Manamela, who is the Deputy Minister in the Presidency responsible for Planning, Monitoring and Evaluation and Youth Development, said youth must take the lead in defining their own mission and ask hard, important questions to reach their goals.
“We need to ask important questions and challenge the status quo. If we don’t change the whole question of ownership and control of land and the economy, people will still feel that they are not liberated. We need to probe how certain things have not been done,” said Deputy Minister Manamela.
He threw this challenge to the youth during a wreath-laying ceremony at Solomon Kalushi Mahlangu’s grave in Mamelodi West Cemetery, as part of Mahlangu’s birthday celebrations.
Other officials present included the Deputy Ministers of Social Development Hendrietta Bogopane-Zulu; Communications, Tandi Mahambehlala; Transport, Sindisiwe Chikunga and Justice and Correctional Services, Thabang Makwetla.
Born on 10 July 1956, Mahlangu was sentenced to death on 2 March 1978 and executed on 6 April 1979. He was the first young operative of uMkhonto Wesizwe to face the death sentence.
Deputy Minister Manamela said over the last 24 years, the blood of Mahlangu has nourished the tree of freedom.
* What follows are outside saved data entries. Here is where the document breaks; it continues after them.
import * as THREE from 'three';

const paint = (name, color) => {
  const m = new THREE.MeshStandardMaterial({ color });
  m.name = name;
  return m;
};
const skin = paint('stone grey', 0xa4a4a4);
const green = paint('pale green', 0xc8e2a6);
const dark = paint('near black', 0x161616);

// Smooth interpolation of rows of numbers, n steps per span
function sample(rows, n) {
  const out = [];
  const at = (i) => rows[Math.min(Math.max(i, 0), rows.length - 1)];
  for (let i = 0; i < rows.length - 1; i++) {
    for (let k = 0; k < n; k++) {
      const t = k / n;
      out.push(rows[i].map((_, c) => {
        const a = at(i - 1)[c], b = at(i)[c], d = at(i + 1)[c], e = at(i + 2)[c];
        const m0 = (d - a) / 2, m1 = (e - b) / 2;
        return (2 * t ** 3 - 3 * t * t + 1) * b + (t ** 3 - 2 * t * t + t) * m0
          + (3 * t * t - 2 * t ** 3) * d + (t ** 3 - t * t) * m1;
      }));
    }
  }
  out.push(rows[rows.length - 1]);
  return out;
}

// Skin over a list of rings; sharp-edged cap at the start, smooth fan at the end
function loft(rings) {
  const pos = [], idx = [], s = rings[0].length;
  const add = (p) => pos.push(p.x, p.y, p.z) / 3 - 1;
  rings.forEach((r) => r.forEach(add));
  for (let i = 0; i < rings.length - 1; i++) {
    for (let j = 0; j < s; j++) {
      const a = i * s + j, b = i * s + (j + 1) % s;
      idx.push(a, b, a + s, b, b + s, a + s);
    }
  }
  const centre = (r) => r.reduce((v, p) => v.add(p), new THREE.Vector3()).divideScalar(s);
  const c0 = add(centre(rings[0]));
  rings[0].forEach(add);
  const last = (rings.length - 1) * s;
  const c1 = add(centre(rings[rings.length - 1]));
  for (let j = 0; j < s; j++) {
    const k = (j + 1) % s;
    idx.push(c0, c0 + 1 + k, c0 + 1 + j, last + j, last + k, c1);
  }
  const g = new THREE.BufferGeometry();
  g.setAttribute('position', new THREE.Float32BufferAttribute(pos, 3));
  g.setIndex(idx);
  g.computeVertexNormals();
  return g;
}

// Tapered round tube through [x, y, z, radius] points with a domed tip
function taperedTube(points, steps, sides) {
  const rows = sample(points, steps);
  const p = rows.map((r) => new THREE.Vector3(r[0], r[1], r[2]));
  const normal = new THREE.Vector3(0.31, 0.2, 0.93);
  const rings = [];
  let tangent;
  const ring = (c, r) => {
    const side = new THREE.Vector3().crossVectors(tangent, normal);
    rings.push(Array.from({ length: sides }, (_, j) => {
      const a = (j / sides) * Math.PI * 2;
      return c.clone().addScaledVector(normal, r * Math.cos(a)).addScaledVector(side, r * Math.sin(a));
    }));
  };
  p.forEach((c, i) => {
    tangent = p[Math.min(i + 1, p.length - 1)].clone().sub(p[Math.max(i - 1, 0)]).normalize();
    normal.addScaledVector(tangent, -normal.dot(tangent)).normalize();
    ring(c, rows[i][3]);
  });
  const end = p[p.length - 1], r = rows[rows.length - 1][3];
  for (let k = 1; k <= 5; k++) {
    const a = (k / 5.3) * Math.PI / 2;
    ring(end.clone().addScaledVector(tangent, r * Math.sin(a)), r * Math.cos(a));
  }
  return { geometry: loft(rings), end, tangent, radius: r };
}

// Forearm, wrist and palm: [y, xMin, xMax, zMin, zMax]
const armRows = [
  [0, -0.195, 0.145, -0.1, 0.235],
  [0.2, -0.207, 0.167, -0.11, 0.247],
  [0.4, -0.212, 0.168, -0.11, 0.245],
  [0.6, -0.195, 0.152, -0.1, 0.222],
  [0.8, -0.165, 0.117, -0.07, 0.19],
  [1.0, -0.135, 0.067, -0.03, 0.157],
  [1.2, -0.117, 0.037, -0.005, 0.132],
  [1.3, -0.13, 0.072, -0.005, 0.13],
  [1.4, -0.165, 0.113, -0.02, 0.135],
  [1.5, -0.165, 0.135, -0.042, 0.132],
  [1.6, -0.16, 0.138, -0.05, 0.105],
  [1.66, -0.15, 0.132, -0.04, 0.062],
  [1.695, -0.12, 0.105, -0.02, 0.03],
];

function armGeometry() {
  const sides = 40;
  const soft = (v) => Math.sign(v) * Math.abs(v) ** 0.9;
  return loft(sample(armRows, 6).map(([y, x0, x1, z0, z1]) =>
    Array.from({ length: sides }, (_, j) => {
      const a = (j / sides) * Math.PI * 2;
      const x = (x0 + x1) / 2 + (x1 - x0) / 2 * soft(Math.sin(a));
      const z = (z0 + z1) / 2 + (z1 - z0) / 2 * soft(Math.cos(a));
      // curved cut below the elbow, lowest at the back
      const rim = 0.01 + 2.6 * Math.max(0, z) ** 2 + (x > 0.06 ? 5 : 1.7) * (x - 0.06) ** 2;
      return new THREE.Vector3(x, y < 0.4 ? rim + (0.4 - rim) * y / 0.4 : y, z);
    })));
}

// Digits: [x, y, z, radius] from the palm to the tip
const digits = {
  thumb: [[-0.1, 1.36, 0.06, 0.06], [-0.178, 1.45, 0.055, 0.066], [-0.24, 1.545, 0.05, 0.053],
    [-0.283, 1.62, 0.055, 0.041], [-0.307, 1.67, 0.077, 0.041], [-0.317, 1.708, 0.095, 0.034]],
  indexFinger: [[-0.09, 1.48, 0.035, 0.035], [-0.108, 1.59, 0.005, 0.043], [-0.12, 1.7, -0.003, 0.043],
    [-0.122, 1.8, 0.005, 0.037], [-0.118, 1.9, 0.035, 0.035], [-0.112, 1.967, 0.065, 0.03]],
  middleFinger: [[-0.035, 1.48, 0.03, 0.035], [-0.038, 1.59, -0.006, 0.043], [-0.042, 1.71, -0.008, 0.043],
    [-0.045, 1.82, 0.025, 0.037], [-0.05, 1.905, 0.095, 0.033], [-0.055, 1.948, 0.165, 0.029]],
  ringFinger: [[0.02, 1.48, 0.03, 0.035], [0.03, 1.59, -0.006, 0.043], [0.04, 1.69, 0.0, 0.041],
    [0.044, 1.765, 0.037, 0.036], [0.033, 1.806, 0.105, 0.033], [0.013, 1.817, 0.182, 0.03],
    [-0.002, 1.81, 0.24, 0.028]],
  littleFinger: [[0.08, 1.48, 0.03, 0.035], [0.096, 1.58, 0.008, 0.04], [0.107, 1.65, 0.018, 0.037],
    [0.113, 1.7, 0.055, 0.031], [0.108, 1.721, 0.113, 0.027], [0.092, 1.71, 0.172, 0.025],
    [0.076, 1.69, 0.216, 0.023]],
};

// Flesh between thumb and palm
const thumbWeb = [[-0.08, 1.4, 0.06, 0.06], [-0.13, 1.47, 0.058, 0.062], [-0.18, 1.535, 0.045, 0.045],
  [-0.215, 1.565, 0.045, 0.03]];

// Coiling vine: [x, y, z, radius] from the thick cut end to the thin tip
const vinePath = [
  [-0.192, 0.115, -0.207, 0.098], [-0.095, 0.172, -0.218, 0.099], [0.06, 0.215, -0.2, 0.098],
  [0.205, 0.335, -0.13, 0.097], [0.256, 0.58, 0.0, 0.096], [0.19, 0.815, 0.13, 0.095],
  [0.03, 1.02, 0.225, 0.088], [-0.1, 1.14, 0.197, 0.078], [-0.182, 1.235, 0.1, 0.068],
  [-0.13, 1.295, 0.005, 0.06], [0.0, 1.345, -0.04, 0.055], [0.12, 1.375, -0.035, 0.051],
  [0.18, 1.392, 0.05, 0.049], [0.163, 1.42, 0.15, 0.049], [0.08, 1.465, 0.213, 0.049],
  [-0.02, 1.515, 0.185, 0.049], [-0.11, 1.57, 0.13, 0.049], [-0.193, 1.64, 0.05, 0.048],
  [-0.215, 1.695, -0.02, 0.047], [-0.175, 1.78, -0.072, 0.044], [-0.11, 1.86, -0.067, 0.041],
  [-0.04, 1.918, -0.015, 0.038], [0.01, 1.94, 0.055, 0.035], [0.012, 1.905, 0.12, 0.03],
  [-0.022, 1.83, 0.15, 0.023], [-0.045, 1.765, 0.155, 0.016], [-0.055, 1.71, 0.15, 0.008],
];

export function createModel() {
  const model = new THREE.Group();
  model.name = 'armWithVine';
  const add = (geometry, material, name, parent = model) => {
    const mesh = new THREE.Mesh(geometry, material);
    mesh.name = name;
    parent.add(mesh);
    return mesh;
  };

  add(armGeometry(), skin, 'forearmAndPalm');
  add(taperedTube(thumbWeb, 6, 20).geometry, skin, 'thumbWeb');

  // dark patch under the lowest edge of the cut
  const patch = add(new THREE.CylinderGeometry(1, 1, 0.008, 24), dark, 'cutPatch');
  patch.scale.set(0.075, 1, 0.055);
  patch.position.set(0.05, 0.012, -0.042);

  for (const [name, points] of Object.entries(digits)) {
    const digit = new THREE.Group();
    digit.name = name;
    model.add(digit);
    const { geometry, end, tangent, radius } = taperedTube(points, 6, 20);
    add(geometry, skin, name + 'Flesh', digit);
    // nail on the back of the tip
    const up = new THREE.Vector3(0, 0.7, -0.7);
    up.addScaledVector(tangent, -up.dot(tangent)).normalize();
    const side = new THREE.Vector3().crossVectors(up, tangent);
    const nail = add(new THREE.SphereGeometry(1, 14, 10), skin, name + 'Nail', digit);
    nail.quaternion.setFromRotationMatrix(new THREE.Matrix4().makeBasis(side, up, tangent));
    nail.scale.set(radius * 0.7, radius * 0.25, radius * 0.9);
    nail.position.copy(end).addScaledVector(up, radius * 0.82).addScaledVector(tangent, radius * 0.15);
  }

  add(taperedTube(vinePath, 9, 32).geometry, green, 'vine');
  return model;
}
“A lot has been done to improve the lives of millions and this progress should never be taken for granted. Government has committed to taking forward what Kalushi fought for.”
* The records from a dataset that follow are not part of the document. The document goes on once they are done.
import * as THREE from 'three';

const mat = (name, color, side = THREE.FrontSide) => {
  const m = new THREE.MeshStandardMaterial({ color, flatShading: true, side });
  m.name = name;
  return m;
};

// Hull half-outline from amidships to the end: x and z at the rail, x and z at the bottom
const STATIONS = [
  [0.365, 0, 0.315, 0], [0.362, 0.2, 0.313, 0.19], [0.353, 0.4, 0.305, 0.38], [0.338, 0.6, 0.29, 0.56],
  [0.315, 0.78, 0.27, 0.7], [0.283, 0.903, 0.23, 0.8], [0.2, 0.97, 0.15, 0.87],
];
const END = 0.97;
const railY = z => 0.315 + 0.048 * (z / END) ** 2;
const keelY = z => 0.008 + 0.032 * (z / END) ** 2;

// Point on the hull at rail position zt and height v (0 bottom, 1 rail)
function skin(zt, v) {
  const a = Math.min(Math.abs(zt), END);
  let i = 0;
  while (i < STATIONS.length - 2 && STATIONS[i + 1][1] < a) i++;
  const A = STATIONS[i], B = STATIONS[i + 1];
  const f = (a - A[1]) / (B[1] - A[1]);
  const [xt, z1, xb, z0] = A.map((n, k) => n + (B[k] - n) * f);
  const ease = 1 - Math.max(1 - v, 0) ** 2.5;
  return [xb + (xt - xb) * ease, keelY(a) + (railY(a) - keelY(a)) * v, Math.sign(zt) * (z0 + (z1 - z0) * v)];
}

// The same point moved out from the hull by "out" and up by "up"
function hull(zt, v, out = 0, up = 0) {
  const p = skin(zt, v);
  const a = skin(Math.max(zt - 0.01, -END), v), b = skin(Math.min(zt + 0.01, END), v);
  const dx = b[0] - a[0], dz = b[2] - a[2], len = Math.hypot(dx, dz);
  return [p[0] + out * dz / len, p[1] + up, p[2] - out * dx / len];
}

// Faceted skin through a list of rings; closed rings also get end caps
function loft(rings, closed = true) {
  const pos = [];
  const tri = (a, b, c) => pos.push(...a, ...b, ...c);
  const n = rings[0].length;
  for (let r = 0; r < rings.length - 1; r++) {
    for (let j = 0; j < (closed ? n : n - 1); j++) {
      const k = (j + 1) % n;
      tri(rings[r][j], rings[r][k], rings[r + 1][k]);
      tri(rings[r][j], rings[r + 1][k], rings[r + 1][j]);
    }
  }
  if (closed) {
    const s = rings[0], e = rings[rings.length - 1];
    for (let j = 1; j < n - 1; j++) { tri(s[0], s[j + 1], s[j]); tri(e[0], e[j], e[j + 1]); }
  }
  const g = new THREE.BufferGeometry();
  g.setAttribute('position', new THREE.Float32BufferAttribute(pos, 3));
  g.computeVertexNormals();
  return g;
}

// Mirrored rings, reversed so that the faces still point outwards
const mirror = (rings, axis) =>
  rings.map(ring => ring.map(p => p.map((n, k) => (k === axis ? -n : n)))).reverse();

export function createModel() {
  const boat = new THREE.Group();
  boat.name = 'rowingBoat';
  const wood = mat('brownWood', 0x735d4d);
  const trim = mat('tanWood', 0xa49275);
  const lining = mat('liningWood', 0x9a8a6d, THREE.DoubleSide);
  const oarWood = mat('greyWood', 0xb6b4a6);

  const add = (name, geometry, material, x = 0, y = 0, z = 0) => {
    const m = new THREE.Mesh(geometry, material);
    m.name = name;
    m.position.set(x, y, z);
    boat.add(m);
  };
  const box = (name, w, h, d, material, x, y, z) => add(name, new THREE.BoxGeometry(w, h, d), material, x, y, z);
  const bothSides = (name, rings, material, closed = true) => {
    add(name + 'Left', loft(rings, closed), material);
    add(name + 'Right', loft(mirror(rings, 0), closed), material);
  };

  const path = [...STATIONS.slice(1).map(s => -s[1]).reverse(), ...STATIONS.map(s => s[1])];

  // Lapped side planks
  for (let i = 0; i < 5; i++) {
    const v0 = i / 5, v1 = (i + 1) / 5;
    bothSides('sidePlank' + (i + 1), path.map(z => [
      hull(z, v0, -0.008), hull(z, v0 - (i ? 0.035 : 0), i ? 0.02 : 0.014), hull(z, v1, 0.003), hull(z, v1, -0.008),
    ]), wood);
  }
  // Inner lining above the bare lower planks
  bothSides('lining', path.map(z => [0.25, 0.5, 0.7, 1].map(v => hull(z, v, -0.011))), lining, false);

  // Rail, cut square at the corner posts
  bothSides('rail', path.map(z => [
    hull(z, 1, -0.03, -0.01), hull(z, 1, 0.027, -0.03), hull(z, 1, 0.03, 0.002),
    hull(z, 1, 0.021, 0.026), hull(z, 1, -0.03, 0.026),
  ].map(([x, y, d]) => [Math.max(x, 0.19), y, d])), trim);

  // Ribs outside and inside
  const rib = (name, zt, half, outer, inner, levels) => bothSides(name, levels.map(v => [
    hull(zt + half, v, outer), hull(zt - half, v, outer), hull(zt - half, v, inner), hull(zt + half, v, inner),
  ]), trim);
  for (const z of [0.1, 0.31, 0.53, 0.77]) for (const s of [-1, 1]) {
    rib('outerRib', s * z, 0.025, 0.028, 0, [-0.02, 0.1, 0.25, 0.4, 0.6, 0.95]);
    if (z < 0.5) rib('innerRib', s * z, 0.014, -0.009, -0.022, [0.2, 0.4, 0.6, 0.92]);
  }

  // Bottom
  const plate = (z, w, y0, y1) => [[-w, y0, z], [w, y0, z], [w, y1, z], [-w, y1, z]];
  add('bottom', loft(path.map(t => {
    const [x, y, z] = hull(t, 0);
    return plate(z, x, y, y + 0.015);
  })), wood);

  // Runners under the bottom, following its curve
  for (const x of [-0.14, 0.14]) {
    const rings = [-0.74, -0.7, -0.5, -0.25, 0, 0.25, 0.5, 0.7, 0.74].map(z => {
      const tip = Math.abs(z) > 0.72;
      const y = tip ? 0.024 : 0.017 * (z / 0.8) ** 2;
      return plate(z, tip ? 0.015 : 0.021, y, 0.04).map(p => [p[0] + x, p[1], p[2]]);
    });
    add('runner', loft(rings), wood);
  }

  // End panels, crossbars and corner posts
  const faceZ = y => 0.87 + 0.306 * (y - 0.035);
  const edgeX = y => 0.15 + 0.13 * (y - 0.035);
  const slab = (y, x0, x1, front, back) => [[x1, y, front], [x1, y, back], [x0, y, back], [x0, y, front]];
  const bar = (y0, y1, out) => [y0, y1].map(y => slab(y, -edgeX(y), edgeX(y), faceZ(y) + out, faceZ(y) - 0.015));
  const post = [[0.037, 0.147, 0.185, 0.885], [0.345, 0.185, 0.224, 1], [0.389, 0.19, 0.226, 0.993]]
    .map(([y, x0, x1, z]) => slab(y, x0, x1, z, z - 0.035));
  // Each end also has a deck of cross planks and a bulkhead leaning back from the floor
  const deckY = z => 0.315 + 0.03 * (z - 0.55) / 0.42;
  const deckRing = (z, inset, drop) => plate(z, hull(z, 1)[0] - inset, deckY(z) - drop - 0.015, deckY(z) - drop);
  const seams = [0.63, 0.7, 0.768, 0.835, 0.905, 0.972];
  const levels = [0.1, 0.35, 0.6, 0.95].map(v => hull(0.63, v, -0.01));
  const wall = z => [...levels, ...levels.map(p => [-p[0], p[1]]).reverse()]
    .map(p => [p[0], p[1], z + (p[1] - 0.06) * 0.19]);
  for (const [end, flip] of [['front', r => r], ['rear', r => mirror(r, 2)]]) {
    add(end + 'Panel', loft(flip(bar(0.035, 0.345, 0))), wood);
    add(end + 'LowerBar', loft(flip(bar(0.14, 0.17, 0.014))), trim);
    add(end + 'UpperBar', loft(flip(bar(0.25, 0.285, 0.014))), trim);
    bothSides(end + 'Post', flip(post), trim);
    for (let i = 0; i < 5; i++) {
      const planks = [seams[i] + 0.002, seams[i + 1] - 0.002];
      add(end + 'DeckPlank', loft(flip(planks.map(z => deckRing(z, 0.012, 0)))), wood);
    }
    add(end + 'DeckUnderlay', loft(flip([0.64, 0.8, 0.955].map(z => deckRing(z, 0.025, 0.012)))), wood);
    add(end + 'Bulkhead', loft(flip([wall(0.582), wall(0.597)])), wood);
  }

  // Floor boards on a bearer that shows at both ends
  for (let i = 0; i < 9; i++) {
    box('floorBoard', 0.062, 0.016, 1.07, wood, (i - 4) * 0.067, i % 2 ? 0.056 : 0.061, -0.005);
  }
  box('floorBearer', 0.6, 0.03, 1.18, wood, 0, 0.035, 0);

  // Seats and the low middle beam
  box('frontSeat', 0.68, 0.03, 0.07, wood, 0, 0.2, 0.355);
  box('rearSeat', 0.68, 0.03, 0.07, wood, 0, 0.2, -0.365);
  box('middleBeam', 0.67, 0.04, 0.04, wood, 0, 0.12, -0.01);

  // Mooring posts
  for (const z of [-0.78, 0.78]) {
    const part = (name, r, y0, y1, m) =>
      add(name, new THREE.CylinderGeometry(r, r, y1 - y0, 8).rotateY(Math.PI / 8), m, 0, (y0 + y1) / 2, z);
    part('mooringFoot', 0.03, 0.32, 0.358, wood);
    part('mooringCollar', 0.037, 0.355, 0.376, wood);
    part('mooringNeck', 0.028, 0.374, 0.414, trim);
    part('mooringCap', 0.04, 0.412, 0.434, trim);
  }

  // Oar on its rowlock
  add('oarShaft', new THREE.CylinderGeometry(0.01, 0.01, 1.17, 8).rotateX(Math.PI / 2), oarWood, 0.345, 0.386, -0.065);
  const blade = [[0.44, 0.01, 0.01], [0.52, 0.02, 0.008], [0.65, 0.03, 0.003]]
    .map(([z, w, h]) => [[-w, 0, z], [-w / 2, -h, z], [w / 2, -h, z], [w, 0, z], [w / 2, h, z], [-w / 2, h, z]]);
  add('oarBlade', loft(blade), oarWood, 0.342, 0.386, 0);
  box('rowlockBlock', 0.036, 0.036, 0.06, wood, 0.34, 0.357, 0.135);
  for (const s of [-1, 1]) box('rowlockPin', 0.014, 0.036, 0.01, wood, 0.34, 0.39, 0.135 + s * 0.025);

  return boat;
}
Speaking at the main programme held at Mahlangu’s home in Mamelodi West, Deputy Minister Makwetla said South Africans cannot talk about Solomon Mahlangu without asking themselves what they are doing to make people’s lives better.
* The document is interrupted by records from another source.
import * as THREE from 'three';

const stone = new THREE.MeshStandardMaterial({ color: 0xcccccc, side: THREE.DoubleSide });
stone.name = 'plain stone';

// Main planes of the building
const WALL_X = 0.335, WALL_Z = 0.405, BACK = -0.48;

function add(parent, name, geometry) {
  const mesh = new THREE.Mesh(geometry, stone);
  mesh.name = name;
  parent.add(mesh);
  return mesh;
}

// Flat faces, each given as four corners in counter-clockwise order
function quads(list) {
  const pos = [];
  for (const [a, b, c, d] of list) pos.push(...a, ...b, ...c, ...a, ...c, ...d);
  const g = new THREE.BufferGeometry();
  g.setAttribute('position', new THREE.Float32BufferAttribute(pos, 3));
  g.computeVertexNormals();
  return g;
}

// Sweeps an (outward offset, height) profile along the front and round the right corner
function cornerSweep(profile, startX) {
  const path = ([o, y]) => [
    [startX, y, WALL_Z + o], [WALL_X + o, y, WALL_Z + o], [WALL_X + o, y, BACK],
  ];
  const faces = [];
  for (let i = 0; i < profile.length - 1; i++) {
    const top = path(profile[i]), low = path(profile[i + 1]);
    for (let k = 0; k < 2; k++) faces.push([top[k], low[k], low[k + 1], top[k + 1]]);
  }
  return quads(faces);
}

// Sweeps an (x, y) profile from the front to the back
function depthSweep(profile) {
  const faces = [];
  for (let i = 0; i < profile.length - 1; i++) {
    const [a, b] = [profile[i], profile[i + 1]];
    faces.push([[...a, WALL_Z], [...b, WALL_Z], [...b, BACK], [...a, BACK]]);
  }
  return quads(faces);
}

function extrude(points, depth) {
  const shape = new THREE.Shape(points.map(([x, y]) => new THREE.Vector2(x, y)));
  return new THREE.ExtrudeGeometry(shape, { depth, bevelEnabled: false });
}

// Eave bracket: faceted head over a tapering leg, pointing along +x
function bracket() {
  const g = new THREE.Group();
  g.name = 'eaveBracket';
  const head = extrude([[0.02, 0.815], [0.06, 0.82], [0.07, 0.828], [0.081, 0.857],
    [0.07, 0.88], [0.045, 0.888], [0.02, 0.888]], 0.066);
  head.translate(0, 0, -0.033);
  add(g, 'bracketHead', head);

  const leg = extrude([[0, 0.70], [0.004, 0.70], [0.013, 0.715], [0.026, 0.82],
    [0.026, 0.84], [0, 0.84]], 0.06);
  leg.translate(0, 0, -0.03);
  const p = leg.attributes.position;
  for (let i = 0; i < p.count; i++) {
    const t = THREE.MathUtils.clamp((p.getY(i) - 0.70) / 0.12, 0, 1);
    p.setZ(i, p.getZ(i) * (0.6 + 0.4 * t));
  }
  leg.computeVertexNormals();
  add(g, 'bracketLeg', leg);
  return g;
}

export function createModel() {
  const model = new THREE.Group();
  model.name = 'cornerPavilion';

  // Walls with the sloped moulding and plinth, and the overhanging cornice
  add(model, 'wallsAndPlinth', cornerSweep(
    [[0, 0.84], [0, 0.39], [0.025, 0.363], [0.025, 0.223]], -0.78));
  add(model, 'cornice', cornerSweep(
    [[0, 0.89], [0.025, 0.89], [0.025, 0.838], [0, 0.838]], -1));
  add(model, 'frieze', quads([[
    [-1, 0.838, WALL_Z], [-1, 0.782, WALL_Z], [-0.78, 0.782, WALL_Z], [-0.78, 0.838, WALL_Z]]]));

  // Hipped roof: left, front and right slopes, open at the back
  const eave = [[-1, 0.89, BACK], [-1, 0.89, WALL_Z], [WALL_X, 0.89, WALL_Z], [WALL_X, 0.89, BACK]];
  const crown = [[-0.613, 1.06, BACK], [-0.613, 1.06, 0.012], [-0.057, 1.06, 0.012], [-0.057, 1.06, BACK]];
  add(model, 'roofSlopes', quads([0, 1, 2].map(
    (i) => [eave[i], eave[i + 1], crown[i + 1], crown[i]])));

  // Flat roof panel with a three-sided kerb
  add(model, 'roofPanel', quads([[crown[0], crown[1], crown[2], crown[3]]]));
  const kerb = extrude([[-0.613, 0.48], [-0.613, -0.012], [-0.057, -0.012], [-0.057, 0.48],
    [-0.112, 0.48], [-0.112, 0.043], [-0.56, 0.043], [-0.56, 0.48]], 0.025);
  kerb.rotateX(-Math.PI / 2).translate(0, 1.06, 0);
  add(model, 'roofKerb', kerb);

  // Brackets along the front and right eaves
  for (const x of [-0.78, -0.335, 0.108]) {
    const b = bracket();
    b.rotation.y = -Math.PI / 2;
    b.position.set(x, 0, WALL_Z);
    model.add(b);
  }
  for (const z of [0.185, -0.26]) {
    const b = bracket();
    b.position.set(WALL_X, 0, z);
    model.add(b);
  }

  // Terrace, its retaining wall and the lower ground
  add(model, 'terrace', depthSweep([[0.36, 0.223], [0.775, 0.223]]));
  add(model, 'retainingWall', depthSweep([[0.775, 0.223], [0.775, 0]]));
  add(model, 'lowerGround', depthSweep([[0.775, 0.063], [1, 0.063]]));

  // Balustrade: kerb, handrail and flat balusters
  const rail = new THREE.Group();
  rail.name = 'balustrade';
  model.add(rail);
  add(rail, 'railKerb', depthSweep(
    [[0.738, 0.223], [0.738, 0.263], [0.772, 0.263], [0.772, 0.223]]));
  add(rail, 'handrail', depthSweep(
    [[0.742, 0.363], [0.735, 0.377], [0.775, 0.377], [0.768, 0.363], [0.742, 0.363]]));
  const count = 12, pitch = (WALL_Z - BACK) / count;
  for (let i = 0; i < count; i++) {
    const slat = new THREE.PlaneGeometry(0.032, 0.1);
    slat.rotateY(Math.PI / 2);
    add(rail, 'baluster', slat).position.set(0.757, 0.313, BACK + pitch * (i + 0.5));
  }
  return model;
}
“It is important that we remind ourselves of where we come from and what Solomon Mahlangu was about.”
Prince George Mahlangu, who spoke on behalf of Mahlangu’s family, thanked government for celebrating the day with the family, saying South Africans should embrace what Mahlangu stood for.
“He was brave and his bravery was not made by what he sought to get. To us, he is still alive and we will never forget the role he played. It is part of history. We will remain grounded because he was everything to us and the country.”
After the main programme, government officials were joined by young people from Gauteng to watch the Kalushi movie at Nu Metro cinema in Menlyn Mall.
The youth will later in the day engage in a dialogue to highlight the challenges they face, and what they have learned from the story of Solomon Mahlangu.